Starting at the top of the records below and ending with the line that contains "(.36, .27, .41))", print each line exactly as written, skipping the pictures.

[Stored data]
=== Section Start ===
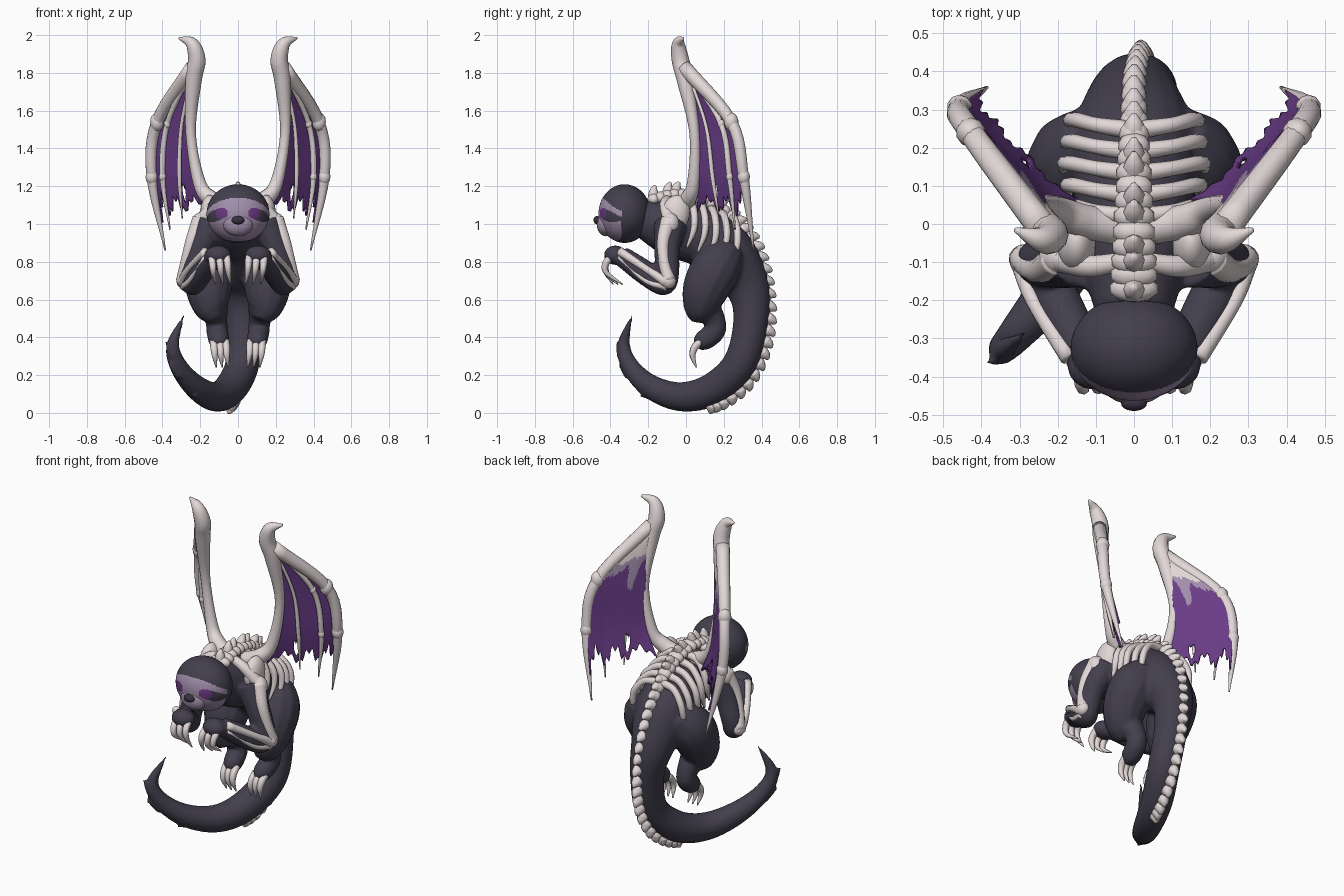
import bpy, bmesh, math
from mathutils import Vector, Matrix

if "Cube" in bpy.data.objects:
    bpy.data.objects.remove(bpy.data.objects["Cube"])


def material(name, rgb):
    m = bpy.data.materials.new(name)
    m.diffuse_color = (*rgb, 1)
    m.use_nodes = True
    m.node_tree.nodes["Principled BSDF"].inputs["Base Color"].default_value = m.diffuse_color
    return m


FUR = material("dark fur", (.056, .05, .075))
BONE = material("bone", (.76, .68, .68))
PURPLE = material("wing purple", (.14, .045, .24))
LAVENDER = material("lavender", (.36, .27, .41))
EYE = material("eye purple", (.15, .04, .23))
NOSE = material("nose dark", (.04, .03, .05))


def spline(pts, n=8):
    """Catmull-Rom samples through points of any dimension."""
    p = [Vector(q) for q in pts]
    p = [p[0] * 2 - p[1]] + p + [p[-1] * 2 - p[-2]]
    out = []
    for i in range(1, len(p) - 2):
        a, b, c, d = p[i - 1:i + 3]
        for k in range(n):
            t = k / n
            out.append((b * 2 + (c - a) * t + (a * 2 - b * 5 + c * 4 - d) * t * t
                        + (b * 3 - a - c * 3 + d) * t ** 3) * .5)
    return out + [p[-2]]


def tube(bm, pts, s=1, n=6, sides=12):
    """Tapered round sweep through (x, y, z, radius); s=-1 mirrors it."""
    path = spline([(q[0] * s, *q[1:]) for q in pts], n)
    c = [v.to_3d() for v in path]
    side, rings = None, []
    for i, v in enumerate(c):
        d = (c[min(i + 1, len(c) - 1)] - c[max(i - 1, 0)]).normalized()
        if side is None:
            side = d.orthogonal()
        side = (side - d * side.dot(d)).normalized()
        up = d.cross(side)
        r = max(path[i][3], .003)
        rings.append([bm.verts.new(v + (side * math.cos(a) + up * math.sin(a)) * r)
                      for a in (2 * math.pi * k / sides for k in range(sides))])
    for a, b in zip(rings, rings[1:]):
        for k in range(sides):
            j = (k + 1) % sides
            bm.faces.new((a[k], a[j], b[j], b[k]))
    bm.faces.new(rings[0][::-1])
    bm.faces.new(rings[-1])


def blob(bm, centre, radii, rot=0, sub=3):
    """Ellipsoid, tilted about the x axis."""
    m = Matrix.Translation(centre) @ Matrix.Rotation(rot, 4, 'X') @ Matrix.Diagonal((*radii, 1))
    bmesh.ops.create_icosphere(bm, subdivisions=sub, radius=1, matrix=m)


def finish(bm, name, *mats):
    me = bpy.data.meshes.new(name)
    for f in bm.faces:
        f.smooth = True
    bm.to_mesh(me)
    bm.free()
    for m in mats:
        me.materials.append(m)
    ob = bpy.data.objects.new(name, me)
    bpy.context.collection.objects.link(ob)
    return ob


# Furry body, tail, arms and legs fused into one skin
bm = bmesh.new()
tube(bm, [(0, -.24, 1.04, .1), (0, -.07, .97, .145), (0, .09, .93, .16), (0, .22, .82, .165),
          (0, .325, .67, .12), (.02, .345, .5, .095), (.025, .29, .27, .09), (-.04, .15, .13, .088),
          (-.12, -.02, .085, .078), (-.22, -.18, .135, .064), (-.31, -.29, .24, .048),
          (-.345, -.33, .36, .034), (-.285, -.285, .52, .005)], sides=20)
for s in (1, -1):
    # thigh, shin and foot
    tube(bm, [(.1, .23, .87, .09), (.145, .17, .78, .13), (.155, .11, .67, .127),
              (.145, .075, .56, .095), (.12, .06, .49, .045)], s)
    tube(bm, [(.13, .1, .57, .08), (.115, .15, .49, .06), (.11, .15, .43, .058),
              (.1, .09, .38, .054), (.095, .06, .35, .03)], s)
    # arm, elbow and hand
    tube(bm, [(.14, -.08, 1.0, .09), (.2, -.1, .88, .07), (.245, -.1, .74, .065),
              (.24, -.12, .68, .06), (.195, -.22, .745, .065), (.13, -.34, .83, .055)], s)
    blob(bm, (.105 * s, -.375, .835), (.07, .06, .052))
for p in ([(-.31, -.3, .2), (-.37, -.36, .26)], [(-.2, -.18, .1), (-.24, -.25, .085)],
          [(-.345, -.34, .31), (-.385, -.37, .39)]):
    tube(bm, [(*p[0], .03), (*p[1], .004)])          # tail tufts
body = finish(bm, "furry_body", FUR)
mod = body.modifiers.new("fuse", 'REMESH')
mod.mode, mod.voxel_size, mod.use_smooth_shade = 'VOXEL', .011, True
mod = body.modifiers.new("soften", 'SMOOTH')
mod.factor, mod.iterations = .5, 4

# Head with face mask painted by direction
bm = bmesh.new()
bmesh.ops.create_uvsphere(bm, u_segments=128, v_segments=96, radius=1)
for f in bm.faces:
    c = f.calc_center_median()
    u, w = abs(c.x), c.z
    if c.y > -.12:
        continue
    if (u / 1.08) ** 2 + ((w + .2) / .74) ** 2 < 1:
        f.material_index = 1
    a, b = u - .72, w + .07
    a, b = a * .85 - b * .53, a * .53 + b * .85
    if (a / .3) ** 2 + (b / .19) ** 2 < 1:
        f.material_index = 0
    if ((u - .52) / .2) ** 2 + ((w - .01) / .19) ** 2 < 1:
        f.material_index = 2
bm.transform(Matrix.Translation((0, -.325, 1.055)) @ Matrix.Diagonal((.166, .138, .155, 1)))
finish(bm, "head", FUR, LAVENDER, EYE)

bm = bmesh.new()
blob(bm, (0, -.425, 1.0), (.08, .048, .065))
finish(bm, "snout", LAVENDER)
bm = bmesh.new()
blob(bm, (0, -.47, 1.02), (.034, .02, .022))
finish(bm, "nose", NOSE)

# Vertebrae with backward spikes, from neck down the tail
bm = bmesh.new()
back = spline([(0, -.17, 1.13), (0, -.06, 1.155), (0, .06, 1.14), (0, .17, 1.09), (0, .27, 1.01),
               (0, .365, .88), (.01, .42, .7), (.02, .435, .5), (.025, .405, .32),
               (.01, .325, .16), (-.02, .2, .06), (-.05, .11, .03)], 3)
for i, p in enumerate(back[:-1]):
    d = (back[i + 1] - p).normalized()
    out = Vector((0, -d.z, d.y))
    k = i / len(back)
    w = .066 - .06 * min(k * 1.3, .6)
    blob(bm, p, (w, .036, .034), math.atan2(d.z, d.y), 2)
    h = (.07 if k < .3 else .055) * (1 - .35 * k)
    if i % 3 != 1 or k > .3:
        tube(bm, [(*p, .034), (*(p + out * h * .6 + d * .01), .024),
                  (*(p + out * h + d * .025), .007)], n=3, sides=8)
finish(bm, "spine", BONE)

# Ribs
bm = bmesh.new()
for i in range(5):
    y, z = .02 + .057 * i, 1.125 - .023 * i
    g = .185 - .008 * abs(i - 2)
    for s in (1, -1):
        tube(bm, [(.02, y, z, .024), (.1, y + .012, z - .015, .02), (g - .015, y + .025, z - .08, .02),
                  (g, y + .02, z - .16, .017), (g - .01, y - .015, z - .25, .006)], s, sides=8)
finish(bm, "ribs", BONE)

# Shoulder blades and outer arm bones
bm = bmesh.new()
for s in (1, -1):
    blob(bm, (.15 * s, -.055, 1.055), (.05, .075, .1), -.2)
    blob(bm, (.2 * s, -.085, 1.0), (.05, .05, .06))
    blob(bm, (.29 * s, -.095, .7), (.036, .042, .042))
    tube(bm, [(.04, -.1, 1.13, .025), (.12, -.11, 1.1, .03), (.2, -.09, 1.02, .035)], s)
    tube(bm, [(.2, -.09, 1.02, .045), (.245, -.12, .91, .034), (.275, -.115, .8, .03),
              (.293, -.09, .7, .036)], s)
    tube(bm, [(.295, -.1, .69, .03), (.265, -.2, .755, .02), (.17, -.35, .855, .024)], s)
    tube(bm, [(.285, -.1, .67, .025), (.255, -.21, .7, .015), (.165, -.35, .825, .02)], s)
finish(bm, "arm_bones", BONE)

# Claws on hands and feet
bm = bmesh.new()
for s in (1, -1):
    for i in range(3):
        x = .06 + .04 * i
        tube(bm, [(x, -.39, .83, .02), (x - .005, -.425, .79, .019), (x - .01, -.42, .74, .014),
                  (x - .02, -.385 + .025 * i, .68, .003)], s, sides=8)
        x = .065 + .032 * i
        tube(bm, [(x, .08, .38, .02), (x - .003, .045, .345, .02), (x - .006, .035, .3, .015),
                  (x - .014, .055, .24, .003)], s, sides=8)
finish(bm, "claws", BONE)

# Wings: arm bone with hook, three fingers and a torn membrane
ARM = [(.235, .0, 1.82), (.25, .045, 1.5), (.235, .055, 1.25), (.165, .05, 1.07)]
F1 = [(.243, .01, 1.8), (.3, .105, 1.52), (.31, .14, 1.25), (.295, .175, 1.03)]
F2 = [(.25, .01, 1.8), (.375, .185, 1.53), (.4, .23, 1.25), (.36, .26, .97)]
OUTER = [(.24, -.01, 1.83), (.428, .24, 1.54), (.457, .305, 1.25), (.385, .358, .86)]
bm = bmesh.new()
for s in (1, -1):
    tube(bm, [(.05, -.01, 1.09, .045), (.14, .01, 1.13, .045), (.205, .04, 1.22, .034),
              (.25, .045, 1.48, .027), (.235, -.005, 1.76, .043), (.218, -.03, 1.87, .046),
              (.245, -.04, 1.955, .034), (.312, -.015, 1.985, .006)], s)
    for f, radii in ((F1, (.008, .01, .012, .003)), (F2, (.012, .015, .015, .004)),
                     (OUTER, (.04, .032, .028, .004))):
        tube(bm, [(*p, r) for p, r in zip(f, radii)], s)
    for p, r in ((OUTER[1], .039), (OUTER[2], .034), (F2[1], .019), (F2[2], .019)):
        blob(bm, (p[0] * s, p[1], p[2]), (r, r, r * 1.3), 0, 2)
finish(bm, "wing_bones", BONE)

bm = bmesh.new()
COLS, ROWS = 48, 40
lines = [spline(f, 20) for f in (ARM, F1, F2, OUTER)]
for s in (1, -1):
    grid = []
    for i in range(COLS + 1):
        u = i / COLS * 3
        k = min(int(u), 2)
        end = .92 - .04 * u + .05 * math.cos(u * 6.283) + .03 * math.cos(u * 21)
        col = []
        for j in range(ROWS + 1):
            t = j / ROWS * end * 60
            q = min(int(t), 59)
            a, b = (L[q].lerp(L[q + 1], t - q) for L in (lines[k], lines[k + 1]))
            p = a.lerp(b, u - k) + Vector((-.011, .008, 0))
            col.append(bm.verts.new((p.x * s, p.y, p.z)))
        grid.append(col)
    for i in range(COLS):
        for j in range(ROWS):
            u, t = i / COLS * 3, j / ROWS
            if ((u - .9) / .13) ** 2 + ((t - .84) / .07) ** 2 < 1:
                continue                              # tear hole
            q = (grid[i][j], grid[i][j + 1], grid[i + 1][j + 1], grid[i + 1][j])
            f = bm.faces.new(q if s > 0 else q[::-1])
            # bone and lavender upper parts show on the inner side only
            lobe = .2 * math.exp(-((u - 1.0) / .3) ** 2)
            edge = .03 * u * u
            f.material_index = 2 if t < .15 + edge * .7 else 1 if t < .19 + lobe + edge else 0
wing = finish(bm, "wing_membrane", PURPLE, PURPLE, PURPLE, PURPLE, LAVENDER, BONE)
mod = wing.modifiers.new("thickness", 'SOLIDIFY')
mod.thickness, mod.offset, mod.material_offset = .012, -1, 3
=== Section End ===
_YOUR SOLUTION:_
import bpy, bmesh, math
from mathutils import Vector, Matrix

if "Cube" in bpy.data.objects:
    bpy.data.objects.remove(bpy.data.objects["Cube"])


def material(name, rgb):
    m = bpy.data.materials.new(name)
    m.diffuse_color = (*rgb, 1)
    m.use_nodes = True
    m.node_tree.nodes["Principled BSDF"].inputs["Base Color"].default_value = m.diffuse_color
    return m


FUR = material("dark fur", (.056, .05, .075))
BONE = material("bone", (.76, .68, .68))
PURPLE = material("wing purple", (.14, .045, .24))
LAVENDER = material("lavender", (.36, .27, .41))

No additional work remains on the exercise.